It’s like listening to a song you used to know.

It’s an old sweet song, a hymn of hope and possibility. It’s a tune you haven’t heard in far too long.

That’s how it is when the Rev. Dr. William Barber speaks morality. It’s not just that Barber, pastor of Greenleaf Christian Church in Goldsboro, North Carolina, and organizer – with the Rev. Dr. Liz Theoharis – of the new Poor People’s Campaign, is eloquent. No, it’s that he reminds you how rare it has become to hear morality framed as something large and all-encompassing, an obligation each of us owes all of us.

What passes for morality in the modern era is often shrunken and cramped, reduced to an obsessive concern over what happens in other people’s bedrooms. But morality isn’t small. Rather, it is the very large question of how we treat one another, care for one another, as passengers on this rock. And as Barber noted in March in a conference call with reporters, that’s a question this era is overdue to confront.

“Every generation, whether it’s the abolition movement in the 1850s or it’s the woman’s suffrage movement in the late 1800s, early 1900s, or it’s the Bonus Marches that helped produce the New Deal in the 1930s, every generation has to stand up. There has to be a moral dissent and a moral critique in every, every, every generation. If there is injustice, if there is oppression, every generation has to pick it up. The success begins when you stand up and challenge it.”

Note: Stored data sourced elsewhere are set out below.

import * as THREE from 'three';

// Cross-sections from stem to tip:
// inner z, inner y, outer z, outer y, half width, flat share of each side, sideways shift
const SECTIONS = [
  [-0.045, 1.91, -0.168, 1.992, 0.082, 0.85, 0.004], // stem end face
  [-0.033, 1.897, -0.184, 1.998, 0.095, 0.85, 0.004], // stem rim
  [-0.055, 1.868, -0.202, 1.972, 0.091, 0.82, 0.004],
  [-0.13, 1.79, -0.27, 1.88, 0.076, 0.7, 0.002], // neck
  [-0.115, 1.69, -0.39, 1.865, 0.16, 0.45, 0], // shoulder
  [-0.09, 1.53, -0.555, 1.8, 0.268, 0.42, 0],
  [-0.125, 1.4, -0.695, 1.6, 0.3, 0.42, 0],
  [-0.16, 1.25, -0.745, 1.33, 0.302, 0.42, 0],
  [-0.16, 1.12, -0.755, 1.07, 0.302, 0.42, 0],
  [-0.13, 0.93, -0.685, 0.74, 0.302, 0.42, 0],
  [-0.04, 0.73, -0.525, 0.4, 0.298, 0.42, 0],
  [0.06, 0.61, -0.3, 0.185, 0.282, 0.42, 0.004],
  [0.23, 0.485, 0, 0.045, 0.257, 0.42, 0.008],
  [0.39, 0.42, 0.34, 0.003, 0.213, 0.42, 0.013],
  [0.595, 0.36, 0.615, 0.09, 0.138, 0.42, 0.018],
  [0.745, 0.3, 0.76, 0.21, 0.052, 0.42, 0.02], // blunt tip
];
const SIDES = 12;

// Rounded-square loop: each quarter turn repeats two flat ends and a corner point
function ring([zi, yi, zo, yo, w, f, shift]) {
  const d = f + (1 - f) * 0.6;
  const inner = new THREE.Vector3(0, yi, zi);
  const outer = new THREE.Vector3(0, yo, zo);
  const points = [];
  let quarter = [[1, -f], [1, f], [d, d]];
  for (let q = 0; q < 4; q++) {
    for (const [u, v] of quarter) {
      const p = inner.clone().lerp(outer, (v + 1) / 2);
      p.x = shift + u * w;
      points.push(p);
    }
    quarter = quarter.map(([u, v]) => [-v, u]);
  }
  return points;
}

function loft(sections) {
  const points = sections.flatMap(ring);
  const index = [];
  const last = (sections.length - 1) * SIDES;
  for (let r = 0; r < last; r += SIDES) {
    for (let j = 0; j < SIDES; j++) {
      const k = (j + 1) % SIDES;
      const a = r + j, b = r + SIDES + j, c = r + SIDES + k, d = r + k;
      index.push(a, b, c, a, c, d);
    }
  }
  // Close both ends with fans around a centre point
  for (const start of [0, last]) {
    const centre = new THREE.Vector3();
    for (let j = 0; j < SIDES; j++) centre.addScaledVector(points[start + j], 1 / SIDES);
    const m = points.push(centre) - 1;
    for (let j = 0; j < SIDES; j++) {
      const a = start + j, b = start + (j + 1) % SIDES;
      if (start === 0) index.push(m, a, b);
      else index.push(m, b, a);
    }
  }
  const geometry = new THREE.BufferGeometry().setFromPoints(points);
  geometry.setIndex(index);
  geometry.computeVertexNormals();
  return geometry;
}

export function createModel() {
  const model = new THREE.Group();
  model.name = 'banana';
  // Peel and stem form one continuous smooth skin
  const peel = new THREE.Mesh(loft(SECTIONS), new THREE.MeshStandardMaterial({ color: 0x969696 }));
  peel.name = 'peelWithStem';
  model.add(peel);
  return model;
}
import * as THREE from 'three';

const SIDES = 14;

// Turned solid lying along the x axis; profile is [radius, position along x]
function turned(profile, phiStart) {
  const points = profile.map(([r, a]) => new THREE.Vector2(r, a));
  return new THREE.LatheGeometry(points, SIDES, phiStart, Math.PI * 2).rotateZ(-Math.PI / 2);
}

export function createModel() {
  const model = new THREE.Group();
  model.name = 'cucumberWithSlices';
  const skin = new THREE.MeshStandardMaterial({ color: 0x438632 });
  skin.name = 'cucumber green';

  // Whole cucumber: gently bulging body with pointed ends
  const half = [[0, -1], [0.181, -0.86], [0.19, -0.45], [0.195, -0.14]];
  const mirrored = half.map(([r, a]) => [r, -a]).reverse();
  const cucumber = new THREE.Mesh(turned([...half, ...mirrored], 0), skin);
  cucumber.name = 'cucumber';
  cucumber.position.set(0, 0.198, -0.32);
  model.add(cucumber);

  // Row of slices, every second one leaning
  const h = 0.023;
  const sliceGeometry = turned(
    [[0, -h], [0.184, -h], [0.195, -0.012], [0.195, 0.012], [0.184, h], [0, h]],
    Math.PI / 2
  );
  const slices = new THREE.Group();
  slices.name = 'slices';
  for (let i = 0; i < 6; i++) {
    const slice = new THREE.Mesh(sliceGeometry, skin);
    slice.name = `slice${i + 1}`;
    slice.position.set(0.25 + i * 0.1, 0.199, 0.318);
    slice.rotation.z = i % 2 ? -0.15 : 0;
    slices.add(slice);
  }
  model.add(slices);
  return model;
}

The new Poor People’s Campaign (www.poorpeoplescampaign.org) opened Monday in 30 state capitals, including Augusta, Maine, and will continue for 40 days. Theoharis says it will involve “organizing, educating and power building, voter registration and mobilization” around “issues like voter suppression, issues like poverty and low wages, issues like the lack of health care, issues like the fact that more people die in this world from pollution than from any other cause.”

This campaign is a continuation of one that Martin Luther King Jr. was working on when he was killed. In 2018 as in 1968, its challenge – and promise – lie in getting people to understand the intersectionality of their problems. Which is just a fancy word for helping a poor white farmer in Alabama see that she has more in common than in contention with a poor black janitor in South LA – and vice versa – as long as neither can afford to keep the car running or the refrigerator full.

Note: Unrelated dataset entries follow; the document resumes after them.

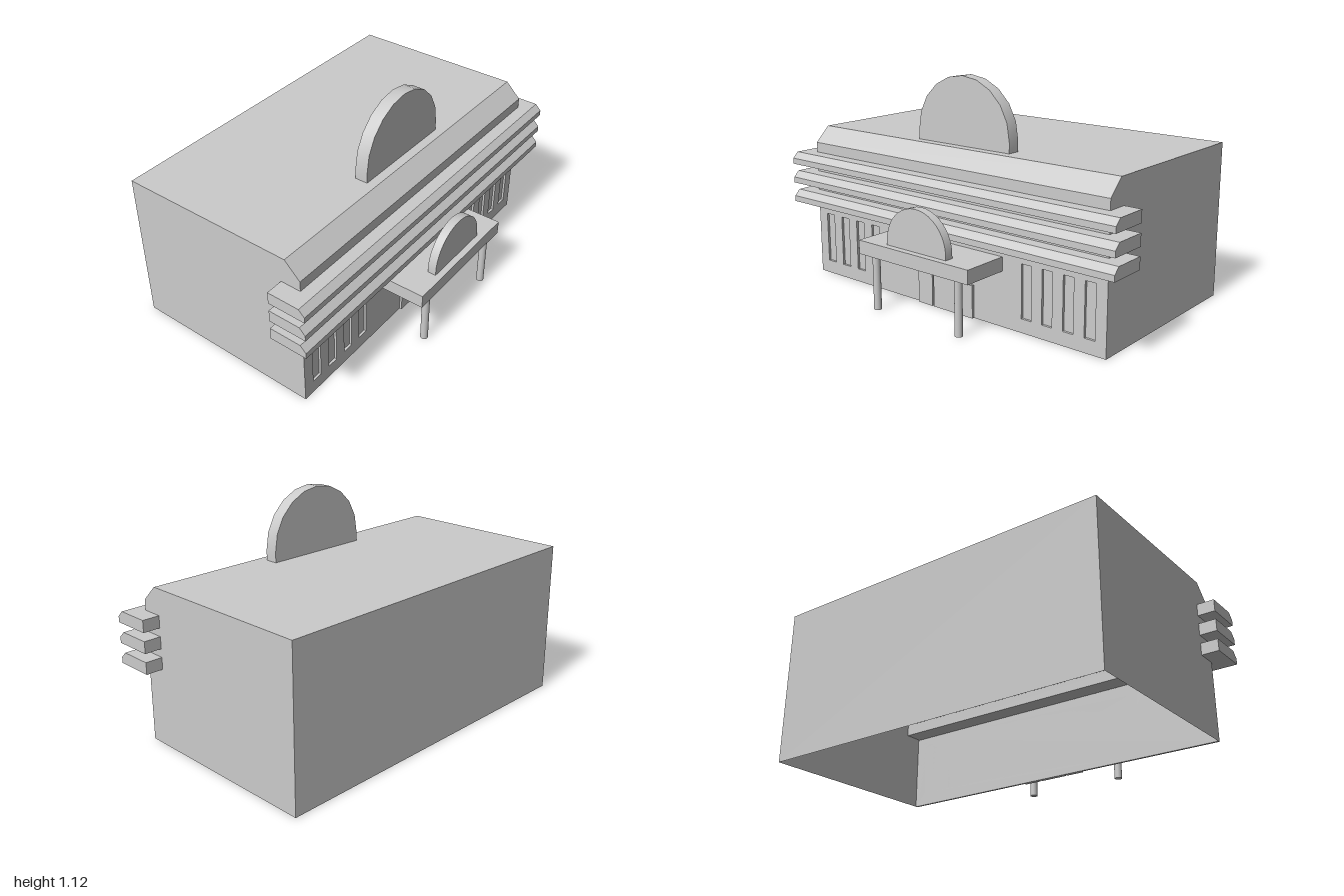
import * as THREE from 'three';
import { toCreasedNormals } from 'three/addons/utils/BufferGeometryUtils.js';

const material = new THREE.MeshStandardMaterial({ color: 0xcccccc, side: THREE.DoubleSide });
const FRONT = 0.378; // x of the facade, which faces +x
const HALF = 0.913;  // half the building's width along z

function add(parent, name, geometry) {
  const mesh = new THREE.Mesh(geometry, material);
  mesh.name = name;
  parent.add(mesh);
  return mesh;
}

function box(parent, name, x0, x1, y0, y1, z0, z1) {
  const mesh = add(parent, name, new THREE.BoxGeometry(x1 - x0, y1 - y0, z1 - z0));
  mesh.position.set((x0 + x1) / 2, (y0 + y1) / 2, (z0 + z1) / 2);
  return mesh;
}

function outline(points) {
  return new THREE.Shape(points.map(([x, y]) => new THREE.Vector2(x, y)));
}

// An x-y profile run along z, centred on z = 0
function profileAlongZ(points, halfLength) {
  return new THREE.ExtrudeGeometry(outline(points), { depth: 2 * halfLength, bevelEnabled: false })
    .translate(0, 0, -halfLength);
}

// An open x-y line swept along z into flat sheets
function sheetAlongZ(points, h) {
  const positions = [];
  for (let i = 0; i < points.length - 1; i++) {
    const a = points[i], b = points[i + 1];
    positions.push(...a, h, ...a, -h, ...b, -h, ...a, h, ...b, -h, ...b, h);
  }
  const geometry = new THREE.BufferGeometry();
  geometry.setAttribute('position', new THREE.Float32BufferAttribute(positions, 3));
  geometry.computeVertexNormals();
  return geometry;
}

// A shape drawn in (-z, y) and thickened along x
function panelAlongX(shape, x0, x1) {
  return new THREE.ExtrudeGeometry(shape, { depth: x1 - x0, bevelEnabled: false })
    .rotateY(Math.PI / 2).translate(x0, 0, 0);
}

function rectangle(path, u0, u1, y0, y1) {
  path.moveTo(u0, y0).lineTo(u1, y0).lineTo(u1, y1).lineTo(u0, y1).closePath();
  return path;
}

// Round-topped upright plate standing on a flat base
function archPlate(x0, x1, base, top, radius, segments) {
  const points = [[-radius, base], [radius, base]];
  for (let i = 0; i <= segments; i++) {
    const a = (Math.PI * i) / segments;
    points.push([radius * Math.cos(a), top - radius + radius * Math.sin(a)]);
  }
  return toCreasedNormals(panelAlongX(outline(points), x0, x1), 0.5);
}

export function createModel() {
  const model = new THREE.Group();
  model.name = 'building';

  // Hollow main block, open underneath, with a chamfered front eave
  const recess = FRONT - 0.012;
  const section = [
    [recess, 0], [recess, 0.39], [FRONT, 0.39],
    [FRONT, 0.709], [0.298, 0.787], [-0.618, 0.787], [-0.618, 0],
  ];
  add(model, 'wallsAndRoof', sheetAlongZ(section, HALF));
  const endWall = new THREE.ShapeGeometry(outline(section));
  add(model, 'leftEndWall', endWall).position.z = HALF;
  const otherEnd = add(model, 'rightEndWall', endWall.clone().scale(-1, 1, 1));
  otherEnd.rotation.y = Math.PI;
  otherEnd.position.z = -HALF;

  // Front wall pierced by four narrow windows on each side
  const wall = rectangle(new THREE.Shape(), -HALF, HALF, 0, 0.39);
  for (const side of [-1, 1]) {
    for (let i = 0; i < 4; i++) {
      const u = side * (0.485 + i * 0.114);
      wall.holes.push(rectangle(new THREE.Path(), u - 0.028, u + 0.028, 0.068, 0.33));
    }
  }
  add(model, 'windowWall', panelAlongX(wall, recess, FRONT));

  // Three horizontal fins wrapping the front corners
  for (let i = 0; i < 3; i++) {
    const y = 0.393 + i * 0.102;
    add(model, 'facadeFin', profileAlongZ([
      [0.273, y], [0.47, y], [0.47, y + 0.03], [0.44, y + 0.06], [0.273, y + 0.06],
    ], 1));
  }

  // Roof arch
  add(model, 'roofArch', archPlate(0.185, 0.251, 0.787, 1.123, 0.283, 10));

  // Entrance: canopy, arch, columns and doors
  const entrance = new THREE.Group();
  entrance.name = 'entrance';
  model.add(entrance);
  box(entrance, 'canopy', FRONT, 0.617, 0.271, 0.34, -0.346, 0.346);
  add(entrance, 'canopyArch', archPlate(0.54, 0.584, 0.34, 0.547, 0.187, 20));
  box(entrance, 'mainDoor', FRONT, 0.39, 0, 0.218, -0.073, 0.073);
  for (const side of [-1, 1]) {
    const column = add(entrance, 'column', new THREE.CylinderGeometry(0.019, 0.019, 0.271, 20));
    column.position.set(0.585, 0.1355, side * 0.262);
    const door = box(entrance, 'sideDoor', FRONT, 0.39, 0, 0.164, -0.046, 0.046);
    door.position.z = side * 0.128;
  }
  return model;
}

“It has to be fusion,” says Barber. “It can’t just be in our individual silos. We can’t just have African Americans talking about systemic racism and white people talking about poverty. We need everybody engaged on these issues and understanding how they are interlocking injustices.”

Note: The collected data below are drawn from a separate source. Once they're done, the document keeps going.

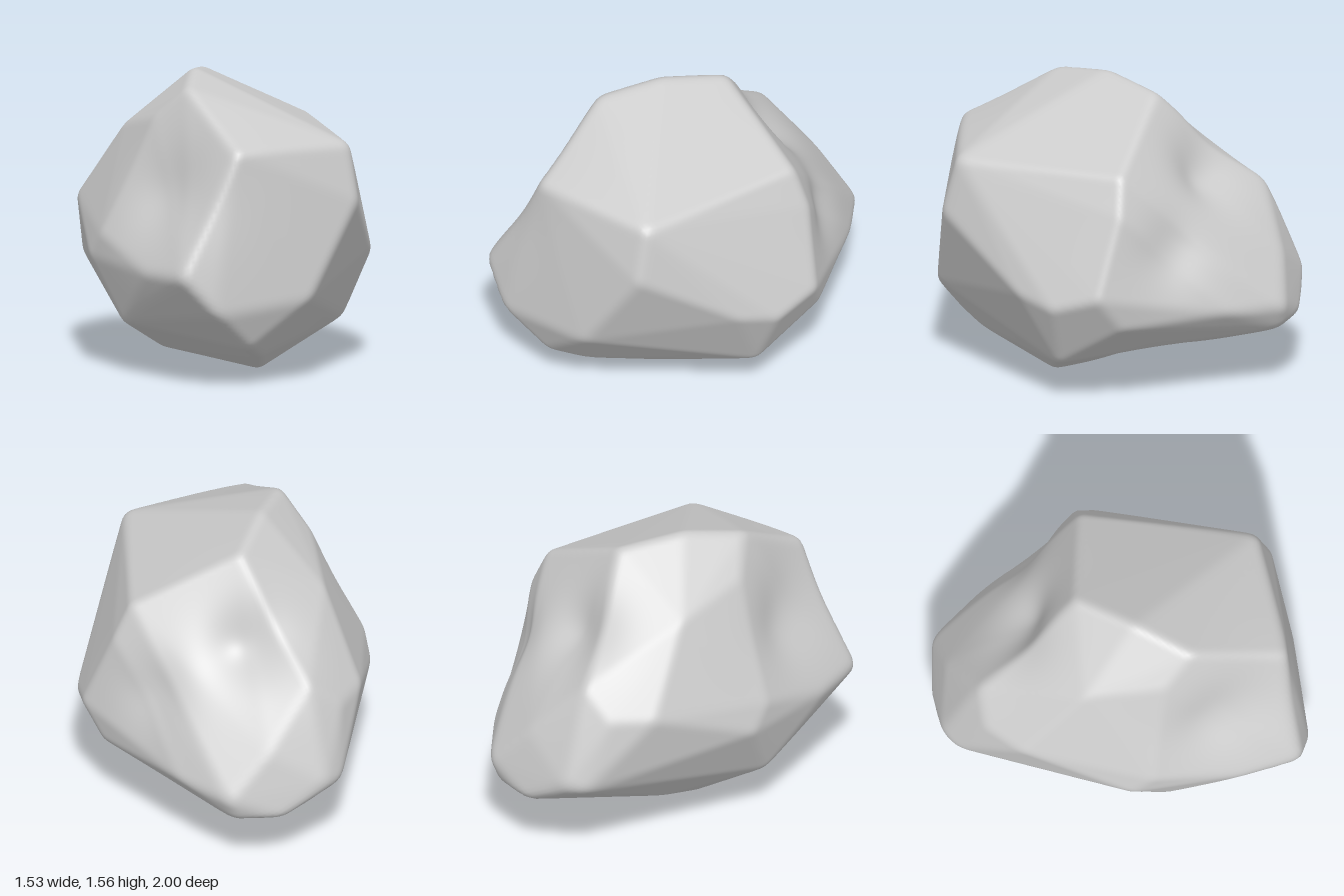
import * as THREE from 'three';
import { ConvexGeometry } from 'three/addons/geometries/ConvexGeometry.js';
import { mergeVertices } from 'three/addons/utils/BufferGeometryUtils.js';

// corners of the main rock facets, grouped from top to bottom
const crown = [
  [-0.08, 1.52, -0.25], [-0.2, 1.565, 0.08], [-0.31, 1.51, 0.4], [-0.46, 1.34, 0.27], [-0.52, 1.24, -0.15],
  [-0.16, 1.24, 0.89], [0.5, 1.22, 0.64], [0.5, 1.24, -0.29],
];
const waist = [
  [0.53, 0.93, 0.71], [0.59, 1.05, -0.32], [0.75, 0.63, -0.26], [0.77, 0.55, -0.01], [0.72, 0.6, 0.2],
  [-0.43, 1.0, -0.72], [-0.2, 0.69, -0.91], [-0.59, 0.84, -0.66], [-0.7, 0.83, -0.45],
  [-0.74, 0.73, 0.24], [-0.77, 0.6, 0.13], [-0.61, 0.58, 0.71],
  [-0.49, 0.59, 1.0], [-0.3, 0.39, 1.01], [0.24, 0.44, 0.86],
];
const base = [
  [-0.09, 0.19, 0.87], [0, 0.12, 0.7], [0.11, -0.015, 0.25], [0.61, 0.21, 0.02], [0.64, 0.45, -0.35],
  [0.26, 0.48, -0.81], [0.01, 0.46, -1.01], [-0.03, 0.33, -0.97], [-0.27, 0.34, -0.98],
  [-0.51, 0.5, -0.9], [-0.58, 0.47, -0.82], [-0.42, 0.17, -0.2], [-0.36, 0.09, 0.05], [-0.63, 0.27, 0.3],
];
const CENTRE = new THREE.Vector3(0, 0.7, 0);

// shallow hollows worn into the larger facets: direction from the centre, depth, spread
const hollows = [
  [[-0.45, 0.3, 0.6], 0.085, 0.06], // upper front
  [[-0.1, 0.4, -0.5], 0.1, 0.05], // upper back
  [[0.4, 0.13, -0.55], 0.05, 0.04], // back side
  [[0.1, -0.55, -0.25], 0.035, 0.07], // underside
].map(([d, depth, spread]) => ({ dir: new THREE.Vector3(...d).normalize(), depth, spread }));

// one plane per facet of the hull around the corners
function facetPlanes() {
  const points = [...crown, ...waist, ...base].map((p) => new THREE.Vector3(...p).sub(CENTRE));
  const p = new ConvexGeometry(points).getAttribute('position');
  const planes = [];
  for (let i = 0; i < p.count; i += 3) {
    const [a, b, c] = [0, 1, 2].map((k) => new THREE.Vector3().fromBufferAttribute(p, i + k));
    const normal = b.clone().sub(a).cross(c.sub(a)).normalize();
    planes.push({ normal, distance: normal.dot(a) });
  }
  return planes;
}

// distance from the centre to the nearest facet along a direction
function reach(planes, dir) {
  let r = Infinity;
  for (const { normal, distance } of planes) {
    const d = normal.dot(dir);
    if (d > 1e-6) r = Math.min(r, distance / d);
  }
  return r;
}

function rockGeometry() {
  const planes = facetPlanes();
  let geometry = new THREE.IcosahedronGeometry(1, 52);
  geometry.deleteAttribute('normal');
  geometry.deleteAttribute('uv');
  geometry = mergeVertices(geometry, 1e-5);
  const pos = geometry.getAttribute('position');
  const dir = new THREE.Vector3(), side = new THREE.Vector3(), up = new THREE.Vector3(), probe = new THREE.Vector3();
  for (let i = 0; i < pos.count; i++) {
    dir.fromBufferAttribute(pos, i).normalize();
    side.set(-dir.y, dir.x, 0.3).cross(dir).normalize();
    up.crossVectors(dir, side);
    // averaging over a small ring of directions rounds the worn edges
    let r = 2 * reach(planes, dir);
    for (let k = 0; k < 8; k++) {
      const a = (k * Math.PI) / 4;
      probe.copy(dir).addScaledVector(side, 0.035 * Math.cos(a)).addScaledVector(up, 0.035 * Math.sin(a)).normalize();
      r += reach(planes, probe);
    }
    r /= 10;
    for (const h of hollows) r -= h.depth * Math.exp((h.dir.dot(dir) - 1) / h.spread);
    dir.multiplyScalar(r);
    pos.setXYZ(i, dir.x, dir.y, dir.z);
  }
  // settle on the ground
  geometry.center();
  geometry.computeBoundingBox();
  geometry.translate(0, -geometry.boundingBox.min.y, 0);
  geometry.computeVertexNormals();
  return geometry;
}

export function createModel() {
  const group = new THREE.Group();
  group.name = 'boulder';
  const rock = new THREE.Mesh(rockGeometry(), new THREE.MeshStandardMaterial({ color: 0xcccccc }));
  rock.name = 'rock';
  group.add(rock);
  return group;
}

The aim, he says, is to put a “face on the facts.” The face of a woman named Pat might do. In December, she told public radio’s “This American Life” how, after 44 years working at an Alabama chicken plant, she earns $11.95 an hour.

Critics will say we already had a War on Poverty, and poverty won. Barber doesn’t buy it. “We left the war on poverty, we did not lose the war on poverty.” He notes that we give “trillions of dollars of tax cuts to the wealthy but then put at risk every program that impacts the poor, refuse living wages, refuse health care in the wealthiest nation in the world.”

Barber and Theoharis are renewing King’s last dream. Against the shriveled morality of the age, they issue a moral appeal that calls us to do better, to be better, all of us, together. It reminds you what it was once like to think you could grab the zeitgeist by the throat and force it to change.

And it makes you wonder: How did we ever forget this song?

Leonard Pitts Jr., winner of the 2004 Pulitzer Prize for commentary, is a columnist for The Miami Herald. He can be contacted at:

[email protected]